**Dataset entries**
----------
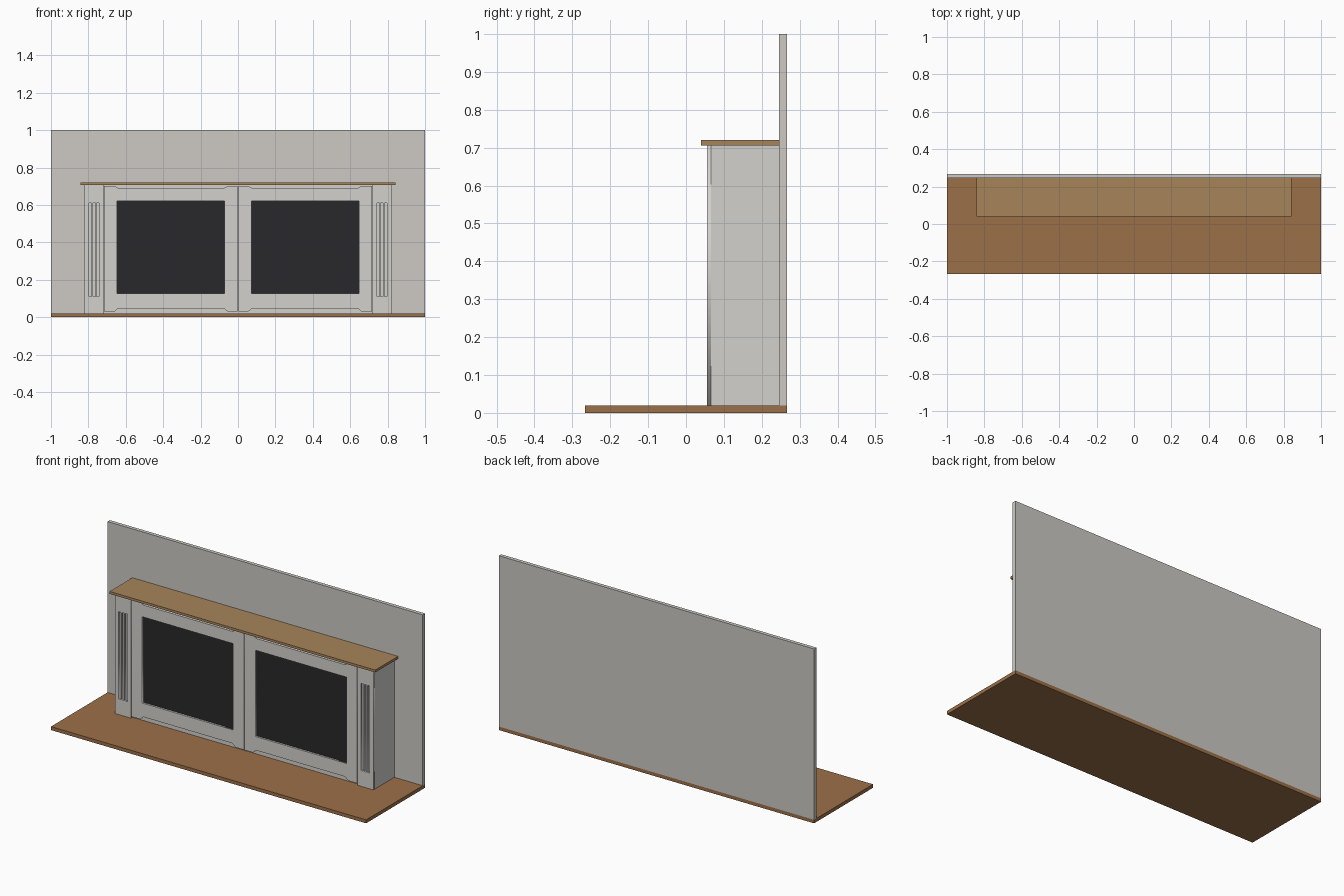
import bpy
from mathutils import Matrix

if "Cube" in bpy.data.objects:
    bpy.data.objects.remove(bpy.data.objects["Cube"])


def material(name, color):
    m = bpy.data.materials.new(name)
    m.diffuse_color = (*color, 1)
    m.use_nodes = True
    m.node_tree.nodes["Principled BSDF"].inputs["Base Color"].default_value = m.diffuse_color
    return m


FLOOR = material("floor_wood", (0.33, 0.16, 0.065))
OAK = material("mantel_wood", (0.39, 0.235, 0.105))
DARK = material("dark_panel", (0.022, 0.022, 0.024))
WALL = material("wall_paint", (0.61, 0.59, 0.55))
PAINT = material("cabinet_paint", (0.65, 0.64, 0.61))


def box(name, x, y, z, mat):
    bpy.ops.mesh.primitive_cube_add(size=1)
    ob = bpy.context.object
    ob.name = name
    size = Matrix.Diagonal((x[1] - x[0], y[1] - y[0], z[1] - z[0], 1))
    centre = Matrix.Translation((sum(x) / 2, sum(y) / 2, sum(z) / 2))
    ob.data.transform(centre @ size)
    ob.data.materials.append(mat)
    return ob


def rect(x0, x1, z0, z1):
    return [(x0, z0), (x1, z0), (x1, z1), (x0, z1)]


def plate(name, loops, y, mat):
    """Upright plate: first loop is the outline, the rest are holes."""
    cu = bpy.data.curves.new(name, 'CURVE')
    cu.dimensions = '2D'
    cu.fill_mode = 'BOTH'
    cu.extrude = (y[1] - y[0]) / 2
    for loop in loops:
        sp = cu.splines.new('POLY')
        sp.points.add(len(loop) - 1)
        for p, (px, pz) in zip(sp.points, loop):
            p.co = (px, pz, 0, 1)
        sp.use_cyclic_u = True
    tmp = bpy.data.objects.new(name + "_curve", cu)
    bpy.context.collection.objects.link(tmp)
    deps = bpy.context.evaluated_depsgraph_get()
    me = bpy.data.meshes.new_from_object(tmp.evaluated_get(deps))
    bpy.data.objects.remove(tmp)
    me.transform(Matrix.Translation((0, sum(y) / 2, 0)) @ Matrix.Rotation(1.5707963, 4, 'X'))
    me.materials.clear()
    me.materials.append(mat)
    ob = bpy.data.objects.new(name, me)
    bpy.context.collection.objects.link(ob)
    return ob


FRONT, RECESS, BACK = 0.056, 0.070, 0.246

# floor, wall and mantel shelf
box("floor", (-1, 1), (-0.267, 0.267), (0, 0.02), FLOOR)
box("wall", (-1, 1), (BACK, 0.267), (0.02, 1), WALL)
box("mantel_shelf", (-0.843, 0.843), (0.04, BACK), (0.706, 0.72), OAK)

# cabinet carcass behind the doors
box("cabinet_body", (-0.718, 0.718), (RECESS, BACK), (0.02, 0.706), PAINT)

for side, s in (("left", -1), ("right", 1)):
    def mirrored(loop):
        return [(s * px, pz) for px, pz in loop]

    # fluted pillar: solid core with a grooved face
    box(side + "_pillar_core", sorted((s * 0.718, s * 0.82)), (0.066, BACK), (0.02, 0.706), PAINT)
    flutes = [rect(c - 0.007, c + 0.007, 0.11, 0.61) for c in (0.749, 0.769, 0.789)]
    loops = [rect(0.718, 0.82, 0.02, 0.706)] + flutes
    plate(side + "_pillar_face", [mirrored(l) for l in loops], (FRONT, 0.066), PAINT)

    # door frame with shallow shaped cut-outs along top and bottom edges
    outline = [(0.002, 0.03), (0.055, 0.03), (0.075, 0.048), (0.64, 0.048),
               (0.66, 0.03), (0.716, 0.03), (0.716, 0.702), (0.66, 0.702),
               (0.64, 0.69), (0.075, 0.69), (0.055, 0.702), (0.002, 0.702)]
    opening = rect(0.071, 0.648, 0.126, 0.621)
    plate(side + "_door_frame", [mirrored(outline), mirrored(opening)], (FRONT, RECESS), PAINT)

    # dark inset panel
    box(side + "_door_panel", sorted((s * 0.071, s * 0.648)), (0.067, RECESS), (0.126, 0.621), DARK)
----------
**WORK INSTRUCTIONS**
Pull out every line of the entries that includes the word "materials".

**OUTPUT OF THE EXERCISE**
    m = bpy.data.materials.new(name)
    ob.data.materials.append(mat)
    me.materials.clear()
    me.materials.append(mat)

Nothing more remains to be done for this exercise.